What is the Commission’s position on these Rubik agreements?
The Commission’s position on the bilateral agreements that Germany and the UK signed with Switzerland has been extremely clear. The German and UK agreements, in their original form, gave rise to concern. As we explained to these member states, they breached the exclusive competence of the EU in the field of international savings tax and overlapped with areas that are already covered at EU level. I don’t question the competence of member states to enter into bilateral agreements with Switzerland. But these agreements must not include any aspects which impinge on areas of common EU action. This message was unequivocal in the letter I sent to the Danish Presidency and EU finance ministers, on 5 March.
Germany and the UK have reacted positively and worked to address our concerns by proposing amendments to their agreements. Indeed, the UK agreement has already been formally amended and Germany is working to revise its own. The Commission will look closely at the changes, as well as any future agreements that member states might sign with Switzerland to ensure compliance with EU law.
Switzerland proposes to conclude a framework agreement with the Union on Rubik. What are your views on that?
As I have already said, the Commission aims to negotiate a stronger and better EU-Swiss savings agreement as soon as it is given the green light by member states. I don’t want to speculate on what Switzerland might propose within these negotiations when that time comes. The objectives of the Commission are well known. We have identified the amendments that need to be made to the EU Savings Directive in order to strengthen it and close its loopholes, and we want to achieve equivalent amendments to the EU-Swiss savings agreement.
Once we can commence the negotiations, we will engage with ambition and openness. But we will also have our red lines. The EU is not prepared to back-track on good governance, nor will we accept bank secrecy that can support tax evasion. I remain convinced that automatic exchange of information is the best means of ensuring effective taxation of savings income, and we will push for at least equivalent measures from our international partners. Our negotiations with Switzerland will aim at securing the best deal possible, consistent with these principles.
Concerning business taxation, the Union has asked Switzerland to apply the “principles and criteria” of its code of conduct. Switzerland considers this too ambitious and wishes to examine case-by-case the issues raised by the Union, without making a commitment. Is that conceivable, in your opinion?
I have already referred to the flexibility that member states have shown with regard to the scope of the discussions with Switzerland on the code of conduct. But this has to be a two-way process. If Switzerland continues to drag its feet and refuse to engage seriously in the dialogue, member states are likely to lose patience and seek other ways of addressing the concerns they have with Swiss company tax laws. It is in Switzerland’s interest to work with the Commission and find a consensual approach in this area.

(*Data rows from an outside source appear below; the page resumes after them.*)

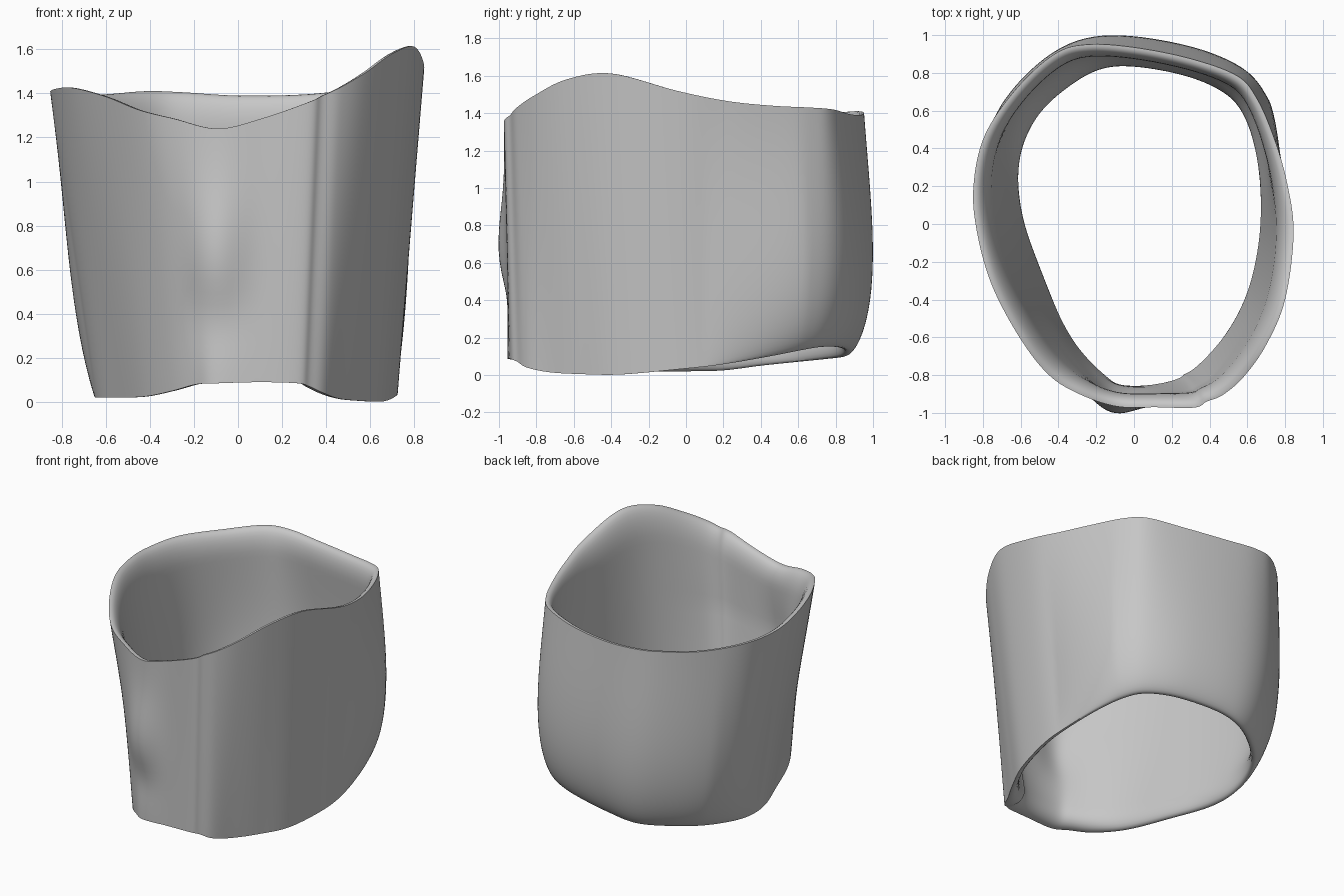
import bpy, bmesh, math
from mathutils import Vector

cube = bpy.data.objects.get("Cube")
if cube:
    bpy.data.objects.remove(cube, do_unlink=True)

# Outer rim outlines, counter-clockwise from the left side (+x)
TOP = [(.845, -.05, 1.52), (.81, .22, 1.465), (.74, .46, 1.44), (.65, .665, 1.43),
       (.545, .785, 1.42), (.3, .875, 1.395), (0, .935, 1.39), (-.25, .95, 1.405),
       (-.42, .9, 1.41), (-.62, .72, 1.395), (-.79, .47, 1.4), (-.85, .2, 1.405),
       (-.83, -.05, 1.42), (-.75, -.33, 1.425), (-.6, -.61, 1.385), (-.45, -.8, 1.325),
       (-.29, -.9, 1.285), (-.09, -.965, 1.24), (.12, -.97, 1.29), (.32, -.972, 1.36),
       (.385, -.94, 1.39), (.47, -.905, 1.43), (.58, -.81, 1.495), (.7, -.64, 1.58),
       (.8, -.4, 1.612)]
BOTTOM = [(.72, -.05, .03), (.715, .18, .055), (.67, .42, .095), (.6, .6, .13),
          (.5, .72, .15), (.3, .815, .15), (0, .87, .13), (-.2, .85, .1),
          (-.38, .74, .085), (-.53, .59, .07), (-.625, .4, .05), (-.65, .2, .025),
          (-.63, 0, .02), (-.54, -.25, .02), (-.42, -.56, .025), (-.3, -.77, .05),
          (-.19, -.89, .08), (-.09, -.95, .085), (.1, -.95, .09), (.27, -.935, .085),
          (.325, -.9, .07), (.39, -.85, .04), (.46, -.73, .015), (.56, -.56, .005),
          (.66, -.35, .003)]
STEPS = 8      # samples between outline points
LEVELS = 32    # rings up the wall


def closed_spline(points):
    """Smooth closed curve through the points."""
    pts = [Vector(p) for p in points]
    n, out = len(pts), []
    for i in range(n):
        a, b, c, d = (pts[(i + k - 1) % n] for k in range(4))
        for s in range(STEPS):
            t = s / STEPS
            out.append(b + (c - a) * t / 2 + (a * 2 - b * 5 + c * 4 - d) * t * t / 2
                       + (b * 3 - a - c * 3 + d) * t ** 3 / 2)
    return out


def bell(x, centre, width):
    return math.exp(-((x - centre) / width) ** 2)


def clamp(x):
    return max(0.0, min(1.0, x))


def outward(ring):
    """Horizontal outward direction at each ring point, averaged over neighbours."""
    n = len(ring)
    result = []
    for i in range(n):
        d = ring[(i + STEPS) % n] - ring[i - STEPS]
        result.append(Vector((d.y, -d.x, 0)).normalized())
    return result


top, bottom = closed_spline(TOP), closed_spline(BOTTOM)


def outer_ring(v):
    """Wall outline at height fraction v, with rounded back, front ridge and dent."""
    ring = [b.lerp(t, v) for b, t in zip(bottom, top)]
    back_bulge = .1 * math.sin(math.pi * v ** .6) if v < 1 else 0
    ridge = .045 * bell(v, .52, .25) - .02 * bell(v, .25, .14)
    dent = .02 * math.sin(math.pi * v)
    result = []
    for p, d in zip(ring, outward(ring)):
        push = back_bulge * clamp((p.y - .1) / .5)
        if p.y < 0:
            push += ridge * bell(p.x, -.1, .13) - dent * bell(p.x, -.42, .16)
        result.append(p + d * push)
    return result


def inner_ring(v):
    """Inside surface, rounded toward both lips and padded at the lower front."""
    ring = outer_ring(v)
    lip = clamp(min(v / .09, (1 - v) / .13))
    rounding = math.sqrt(lip * (2 - lip))
    moved = []
    for p, d in zip(ring, outward(ring)):
        front = clamp((-p.y - .6) / .25) * clamp(1 - v / .6)
        front_pad = front * (.04 + .04 * bell(p.x, .32, .14))
        back_pad = .035 * clamp((p.y - .2) / .6) * bell(v, .05, .1)
        thickness = .01 + (.05 + .015 * v + front_pad + back_pad) * rounding
        moved.append(p - d * thickness)
    # Even out the outer groove on the inside, away from the lips
    n, half = len(moved), STEPS // 2
    result = []
    for i, p in enumerate(moved):
        window = [moved[(i + k) % n] for k in range(-half, half + 1)]
        result.append(p.lerp(sum(window, Vector()) / len(window), rounding))
    return result


# Closed loop of rings: up the outside, over the lip, down the inside
heights = [.5 - .5 * math.cos(math.pi * k / LEVELS) for k in range(LEVELS + 1)]
rings = [outer_ring(v) for v in heights] + [inner_ring(v) for v in reversed(heights)]

bm = bmesh.new()
loops = [[bm.verts.new(p) for p in ring] for ring in rings]
count = len(loops[0])
for r, low in enumerate(loops):
    high = loops[(r + 1) % len(loops)]
    for i in range(count):
        j = (i + 1) % count
        bm.faces.new((low[i], low[j], high[j], high[i]))
bmesh.ops.recalc_face_normals(bm, faces=bm.faces)
mesh = bpy.data.meshes.new("cuff_shell")
bm.to_mesh(mesh)
bm.free()

# Plain grey finish
grey = bpy.data.materials.new("plain_grey")
grey.use_nodes = True
colour = (.57, .57, .57, 1)
grey.diffuse_color = colour
grey.node_tree.nodes["Principled BSDF"].inputs["Base Color"].default_value = colour
mesh.materials.append(grey)

shell = bpy.data.objects.new("cuff_shell", mesh)
bpy.context.collection.objects.link(shell)
bpy.context.view_layer.objects.active = shell
shell.select_set(True)
bpy.ops.object.shade_smooth_by_angle(angle=math.radians(40))
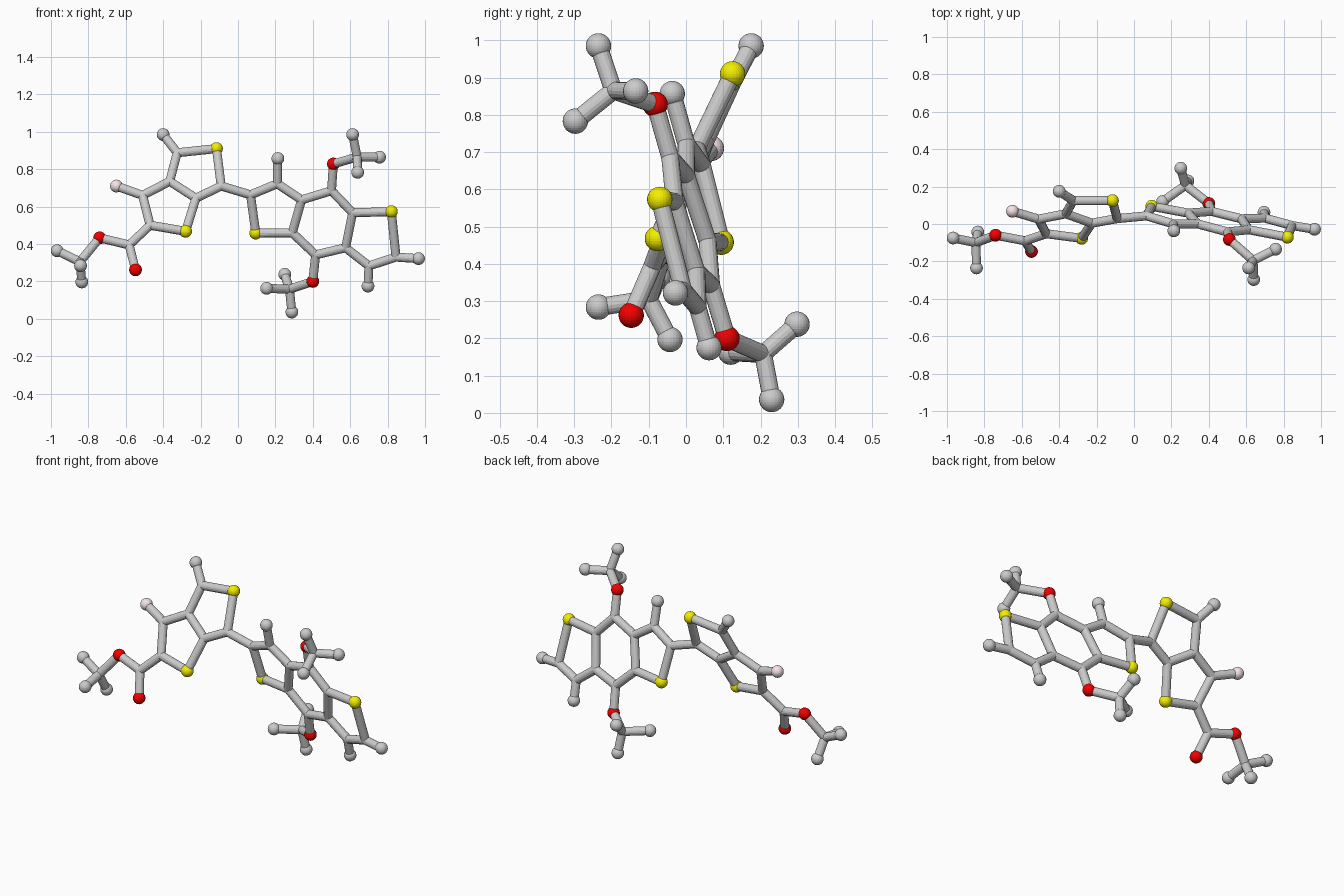
import bpy, bmesh
from mathutils import Vector, Matrix

if "Cube" in bpy.data.objects:
    bpy.data.objects.remove(bpy.data.objects["Cube"])

BALL, STICK = 0.034, 0.024

# The two fused ring systems are flat: depth follows from x and z
def left(x, z):
    return Vector((x, -0.313 - 0.05 * x + 0.475 * z, z))

def right(x, z):
    return Vector((x, 0.238 - 0.184 * x - 0.275 * z, z))

V = Vector
P = {
    # left double ring
    "a2": left(-.325, .888), "s1": left(-.115, .91), "a3": left(-.09, .71),
    "a4": left(-.225, .645), "a5": left(-.365, .735), "a6": left(-.51, .66),
    "a7": left(-.47, .50), "s2": left(-.28, .468), "f": V((-.65, .068, .71)),
    "m1": left(-.40, .985),
    # ester arm
    "c1": V((-.582, -.09, .395)), "o1": V((-.548, -.147, .262)),
    "o2": V((-.74, -.06, .433)), "t1": V((-.845, -.10, .305)),
    "m2": V((-.967, -.075, .364)), "m3": V((-.842, -.235, .284)),
    "m4": V((-.835, -.043, .197)),
    # right triple ring
    "b1": right(.067, .663), "s3": right(.095, .458), "b2": right(.21, .722),
    "b3": right(.34, .636), "b4": right(.29, .46), "b5": right(.50, .685),
    "b6": right(.613, .567), "b7": right(.575, .38), "b8": right(.415, .342),
    "s4": right(.82, .573), "b9": right(.845, .33), "b10": right(.70, .283),
    "m5": right(.213, .857), "m6": right(.965, .322), "m7": right(.695, .175),
    # upper branched arm
    "o3": V((.51, -.083, .828)), "t2": V((.637, -.195, .865)),
    "m8": V((.613, -.235, .985)), "m9": V((.757, -.135, .864)),
    "m10": V((.64, -.297, .783)),
    # lower branched arm
    "o4": V((.40, .11, .20)), "t3": V((.275, .207, .158)),
    "m11": V((.25, .298, .238)), "m12": V((.153, .12, .163)),
    "m13": V((.288, .23, .036)),
}

# Each chain is a run of connected atoms
CHAINS = {
    "left_ring_bonds": "m1 a2 s1 a3 a4 a5 a2|a5 a6 a7 s2 a4|a6 f",
    "ester_arm_bonds": "a7 c1 o1|c1 o2 t1 m2|m3 t1 m4",
    "linking_bond": "a3 b1",
    "right_ring_bonds": "b1 b2 b3 b4 s3 b1|b3 b5 b6 b7 b8 b4|b6 s4 b9 b10 b7|b2 m5|b9 m6|b10 m7",
    "upper_arm_bonds": "b5 o3 t2 m8|m9 t2 m10",
    "lower_arm_bonds": "b8 o4 t3 m11|m12 t3 m13",
}

def material(name, rgb):
    m = bpy.data.materials.new(name)
    m.diffuse_color = (*rgb, 1)
    m.use_nodes = True
    m.node_tree.nodes["Principled BSDF"].inputs["Base Color"].default_value = m.diffuse_color
    return m

def finish(bm, name, mat=None):
    me = bpy.data.meshes.new(name)
    bm.to_mesh(me)
    bm.free()
    ob = bpy.data.objects.new(name, me)
    bpy.context.collection.objects.link(ob)
    if mat:
        me.materials.append(mat)

def add_ball(bm, p, r):
    bmesh.ops.create_uvsphere(bm, u_segments=24, v_segments=16, radius=r,
                              matrix=Matrix.Translation(p))

def add_stick(bm, a, b):
    d = b - a
    rot = d.to_track_quat('Z', 'Y').to_matrix().to_4x4()
    bmesh.ops.create_cone(bm, cap_ends=True, segments=16, radius1=STICK,
                          radius2=STICK, depth=d.length,
                          matrix=Matrix.Translation((a + b) / 2) @ rot)

# Bonds
for name, chains in CHAINS.items():
    bm = bmesh.new()
    for chain in chains.split("|"):
        keys = chain.split()
        for k, l in zip(keys, keys[1:]):
            add_stick(bm, P[k], P[l])
    finish(bm, name)

# Atoms: large balls at ends and coloured atoms, flush balls at carbon joints
GROUPS = {
    "end_carbon_atoms": ("m", BALL, None),
    "joint_carbon_atoms": ("abct", STICK, None),
    "sulfur_atoms": ("s", BALL, material("yellow", (.9, .86, .0))),
    "oxygen_atoms": ("o", BALL, material("red", (.9, .0, .0))),
    "fluorine_atom": ("f", BALL, material("pale_pink", (.92, .78, .81))),
}
for name, (letters, r, mat) in GROUPS.items():
    bm = bmesh.new()
    for k, p in P.items():
        if k[0] in letters:
            add_ball(bm, p, r)
    finish(bm, name, mat)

The Union has been demanding - for quite some time - the dismantling of certain canton-level tax schemes, among others, schemes applied to holding companies. Has there been any progress on this issue?
In 2007, the Commission adopted a decision declaring that certain cantonal tax regimes constitute state aid schemes incompatible with the EU-Swiss free trade agreement (1972). This decision remains in force. It is possible that we could look at these regimes in the EU-Swiss dialogue on company taxation.